My grandfather always said, “Freedom of speech means you can say whatever you want. But you are not free from the consequence of saying it.” You can scream, “FIRE!” in a crowded theater, and laugh as everyone runs out. But the theater company is also free to sue you for lost sales that evening, and for defrauding the patrons of that establishment.
Not to mention that you may very well be hated by some of those same patrons for ruining their evening. What you said was false. It was potentially damaging. However, you have every right to say it. But when the theater company sues you, you have no defense. Another grandfatherly saying is, “Just because you can doesn’t mean you should.”

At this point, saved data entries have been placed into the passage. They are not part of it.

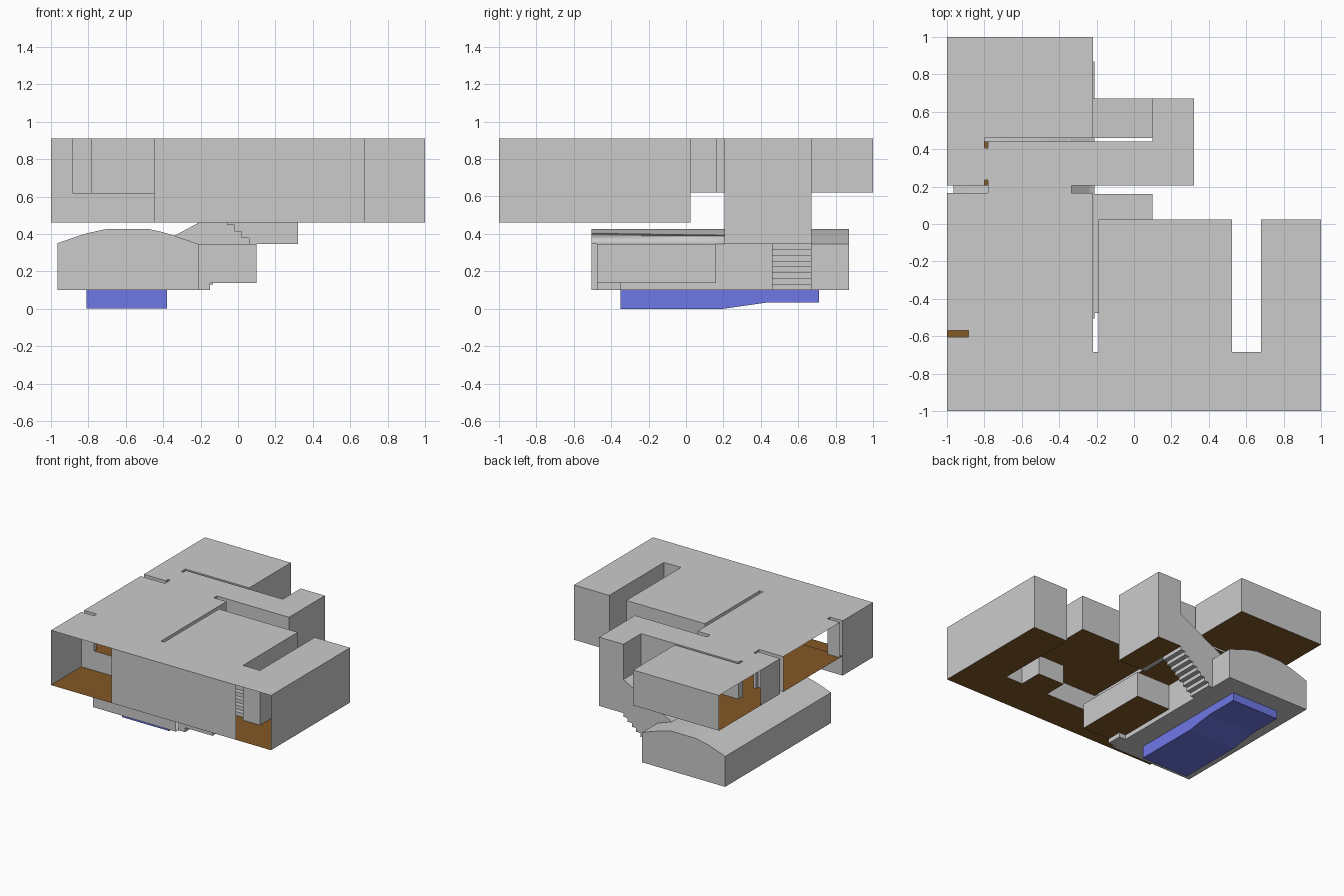
import bpy, bmesh

if "Cube" in bpy.data.objects:
    bpy.data.objects.remove(bpy.data.objects["Cube"])

TOP, HIGH, LOW, LAND, DECK = 0.91, 0.62, 0.46, 0.345, 0.10


def material(name, rgb):
    m = bpy.data.materials.new(name)
    m.diffuse_color = (*rgb, 1)
    m.use_nodes = True
    m.node_tree.nodes["Principled BSDF"].inputs["Base Color"].default_value = m.diffuse_color
    return m


BROWN = material("brown_floor", (0.23, 0.10, 0.02))
BLUE = material("pool_blue", (0.16, 0.19, 0.80))


def build(name, polys, mat=None, smooth=False):
    """One object from a list of polygons (each a list of 3D points)."""
    bm = bmesh.new()
    for p in polys:
        bm.faces.new([bm.verts.new(v) for v in p])
    bmesh.ops.remove_doubles(bm, verts=bm.verts, dist=0.0005)
    bmesh.ops.recalc_face_normals(bm, faces=bm.faces)
    me = bpy.data.meshes.new(name)
    bm.to_mesh(me)
    bm.free()
    ob = bpy.data.objects.new(name, me)
    bpy.context.collection.objects.link(ob)
    if mat:
        me.materials.append(mat)
    if smooth:
        bpy.context.view_layer.objects.active = ob
        ob.select_set(True)
        bpy.ops.object.shade_smooth_by_angle()
        ob.select_set(False)
    return ob


def slab(x0, x1, y0, y1, z):
    return [(x0, y0, z), (x1, y0, z), (x1, y1, z), (x0, y1, z)]


def wall(x0, y0, x1, y1, z0, z1):
    return [(x0, y0, z0), (x1, y1, z0), (x1, y1, z1), (x0, y0, z1)]


def panel(profile, y):
    return [(x, y, z) for x, z in profile]


def sweep(profile, y0, y1):
    return [[(a, y0, c), (b, y0, d), (b, y1, d), (a, y1, c)]
            for (a, c), (b, d) in zip(profile, profile[1:])]


def steps(x0, z0, x1, z1, n):
    """Stair profile descending from (x0, z0) to (x1, z1)."""
    pts = [(x0, z0)]
    for i in range(n):
        z = z0 + (z1 - z0) * (i + 1) / n
        pts += [(x0 + (x1 - x0) * i / n, z), (x0 + (x1 - x0) * (i + 1) / n, z)]
    return pts


# Upper storey outline: x, y, bottom of the wall to the next point (TOP = open)
outline = [
    (-1, -1, TOP), (-.45, -1, LOW), (.68, -1, TOP), (1, -1, LOW),
    (1, .025, LOW), (.68, .025, LOW), (.68, -.685, LOW), (.525, -.685, HIGH),
    (.525, .025, HIGH), (-.19, .025, HIGH), (-.19, -.685, LOW), (-.22, -.685, HIGH),
    (-.22, .165, HIGH), (-.335, .165, HIGH), (-.335, .205, HIGH), (.32, .205, LAND),
    (.32, .67, LAND), (.1, .67, HIGH), (.1, .44, HIGH), (-.78, .44, HIGH),
    (-.78, .405, HIGH), (-.8, .405, HIGH), (-.8, .46, HIGH), (-.22, .46, HIGH),
    (-.22, 1, HIGH), (-1, 1, TOP), (-1, .46, HIGH), (-1, .205, HIGH),
    (-.8, .205, HIGH), (-.8, .235, HIGH), (-.78, .235, HIGH), (-.78, .165, HIGH),
    (-1, .165, TOP), (-1, -.57, HIGH), (-.885, -.57, HIGH), (-.885, -.605, LOW),
    (-1, -.605, LOW)]
build("upper_roof", [[(x, y, TOP) for x, y, _ in outline]])
build("upper_walls", [wall(a[0], a[1], b[0], b[1], a[2], TOP)
                      for a, b in zip(outline, outline[1:] + outline[:1]) if a[2] < TOP])

# Low floor: front corridor, right wing, stair nook
build("low_floor", [slab(-1, 1, -1, -.685, LOW), slab(-1, -.22, -.685, -.605, LOW),
                    slab(.68, 1, -.685, .025, LOW), slab(.28, .525, -.685, -.49, LOW)], BROWN)

# High floor: middle room, left rooms and the passages between them
build("high_floor", [slab(-.19, .28, -.685, .025, HIGH), slab(.28, .525, -.49, .025, HIGH),
                     slab(-1, -.22, -.605, .165, HIGH), slab(-.78, -.335, .165, .205, HIGH),
                     slab(-1, -.22, .205, .44, HIGH), slab(-1, -.8, .44, .46, HIGH),
                     slab(-1, -.22, .46, 1, HIGH)], BROWN)

# Risers between the two floor heights
build("floor_risers", [wall(-.19, -.685, .28, -.685, LOW, HIGH),
                       wall(-.22, -.685, -.22, -.605, LOW, HIGH),
                       wall(-.885, -.605, -.22, -.605, LOW, HIGH),
                       wall(.28, -.685, .28, -.49, LOW, HIGH),
                       wall(.525, -.685, .525, -.49, LOW, HIGH),
                       wall(.28, -.49, .525, -.49, LOW, HIGH)])

# Nook steps, rising towards the back
build("nook_steps", [[(.28 if y in () else x, y, z) for x, y, z in
                      ((.28, a, c), (.28, b, d), (.525, b, d), (.525, a, c))]
                     for (a, c), (b, d) in zip(steps(-.49, HIGH, -.685, LOW, 5),
                                               steps(-.49, HIGH, -.685, LOW, 5)[1:])])

# Switchback stair: upper flight, landing, lower flight
upper = steps(-.22, HIGH, .1, LAND, 8)
lower = steps(.1, LAND, -.21, DECK, 8)
build("upper_flight", sweep(upper, .205, .44)
      + [panel(upper + [(.1, HIGH)], y) for y in (.205, .44)])
build("stair_landing", [slab(.1, .32, .205, .67, LAND)], BROWN)
build("landing_walls", [wall(.1, .205, .32, .205, LAND, HIGH),
                        wall(.1, .44, .1, .46, LAND, HIGH)])
build("lower_flight", sweep(lower, .46, .67))
ceiling = [(-.34, .39), (-.21, .46), (.1, HIGH)]
build("lower_flight_walls", sweep(ceiling, .46, .67)
      + [panel(lower + [(-.21, .46), (.1, HIGH)], y) for y in (.46, .67)]
      + [panel([(-.34, .39), (-.21, LAND), (-.21, .46)], y) for y in (.46, .67)])

# Pool hall with its arched roof
X0, X1, Y0, Y1 = -.965, -.21, -.505, .87
arch = [(X0, .35), (-.89, .377), (-.81, .403), (-.7, .427), (-.48, .427),
        (-.405, .41), (-.34, .39), (X1, LAND)]
build("hall_roof", sweep(arch[:7], Y0, Y1) + sweep(arch[6:], Y0, .46)
      + sweep(arch[6:], .67, Y1), smooth=True)
build("hall_walls", [panel([(X0, DECK)] + arch + [(X1, DECK)], y) for y in (Y0, Y1)]
      + [wall(X0, Y0, X0, Y1, DECK, .35), wall(X1, -.35, X1, .46, DECK, LAND),
         wall(X1, .67, X1, Y1, DECK, LAND)])

# Pool deck around the basin
PX0, PX1, PY0, PY1 = -.81, -.38, -.35, .71
build("pool_deck", [slab(X0, X1, Y0, PY0, DECK), slab(X0, X1, PY1, Y1, DECK),
                    slab(X0, PX0, PY0, PY1, DECK), slab(PX1, X1, PY0, PY1, DECK)])

# Basin: deep end in front, slope, shallow end
bed = [(PY0, DECK), (PY0, 0), (.2, 0), (.43, .033), (PY1, .033), (PY1, DECK)]
build("pool_basin", [[(PX0, a, c), (PX1, a, c), (PX1, b, d), (PX0, b, d)]
                     for (a, c), (b, d) in zip(bed, bed[1:])]
      + [[(x, y, z) for y, z in bed] for x in (PX0, PX1)], BLUE)

# Changing room beside the hall, with its small entry
cx0, cx1, cy0, cy1, cz = X1, .1, -.475, .16, .137
build("changing_room_shell", [slab(cx0, cx1, cy0, cy1, LAND),
                              wall(cx1, cy0, cx1, cy1, cz, LAND),
                              wall(cx0, cy0, cx1, cy0, cz, LAND),
                              wall(cx0, cy1, cx1, cy1, cz, LAND)])
build("changing_room_floor", [slab(cx0, cx1, cy0, cy1, cz)], BROWN)
build("changing_room_entry", [slab(cx0, -.15, cy0, -.35, DECK),
                              wall(-.15, cy0, -.15, -.35, DECK, cz),
                              wall(cx0, cy0, -.15, cy0, DECK, cz),
                              wall(cx0, -.35, -.15, -.35, DECK, cz)])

Freedom comes with responsibility. Shirk the responsibility and someone has to make rules to keep you from damaging others. Your “life, liberty, and the pursuit of happiness” ends when your freedom interferes with someone else’s. This topic has a much broader application than social media, but if we stay in that lane, we should consider what we post with this in mind.
When we don’t, when nefarious characters spread fake news that we then digest and believe, influencing our elections and our way of life, there should be and are consequences. But should those consequences be for the creators or the platform they posted on? If there is a fake news website hosted on WordPress, should WordPress be the company we sue and prosecute?
No Simple Answer
I fully expect there to be a plethora of comments and responses to a post like this. As a writer, I hate censorship. As a social media user, I despise both hate speech and fake news. How do I reconcile those two things?
First, we have to determine if limiting speech on a privately owned platform counts as censorship. It doesn’t, really. You can certainly limit the kind of speech you allow on your own property, just as a business can set guidelines like, “No Shirt, No Shoes, No Service.” When government especially starts telling you what you can do in your own home or business, a line has been crossed that, at least in my opinion should not be.
But since social media is such a force, should speech be regulated, not by the platform, but by an outside entity? What follows from allowing such action? What if the government regulates or holds liable social media companies and websites for what others post there? Does this translate to messages shared in churches, regulated Ted talks, and more?
Where does freedom of speech end, and the need to censor and quiet certain voices begin? Is there any way for the system to truly be “fair and impartial?”
One thing we do know. Social media has a lot of power. So do many companies who are a part of “Big Tech.” Anti-trust action will take years if it ever happens at all. And it may not do any good, as small companies gobble each other up and merge, creating new giants some don’t really want to slay.
But who is responsible for content posted on websites, social media, and that is indexable and therefore can be found in Google remains nebulous at best. It’s about freedom vs. control and risk vs. reward. It’s about safety, security, and what rights we are willing to give up in order to have them.
I don’t have an answer. I don’t think anyone does. And the questions just keep getting bigger and harder to answer.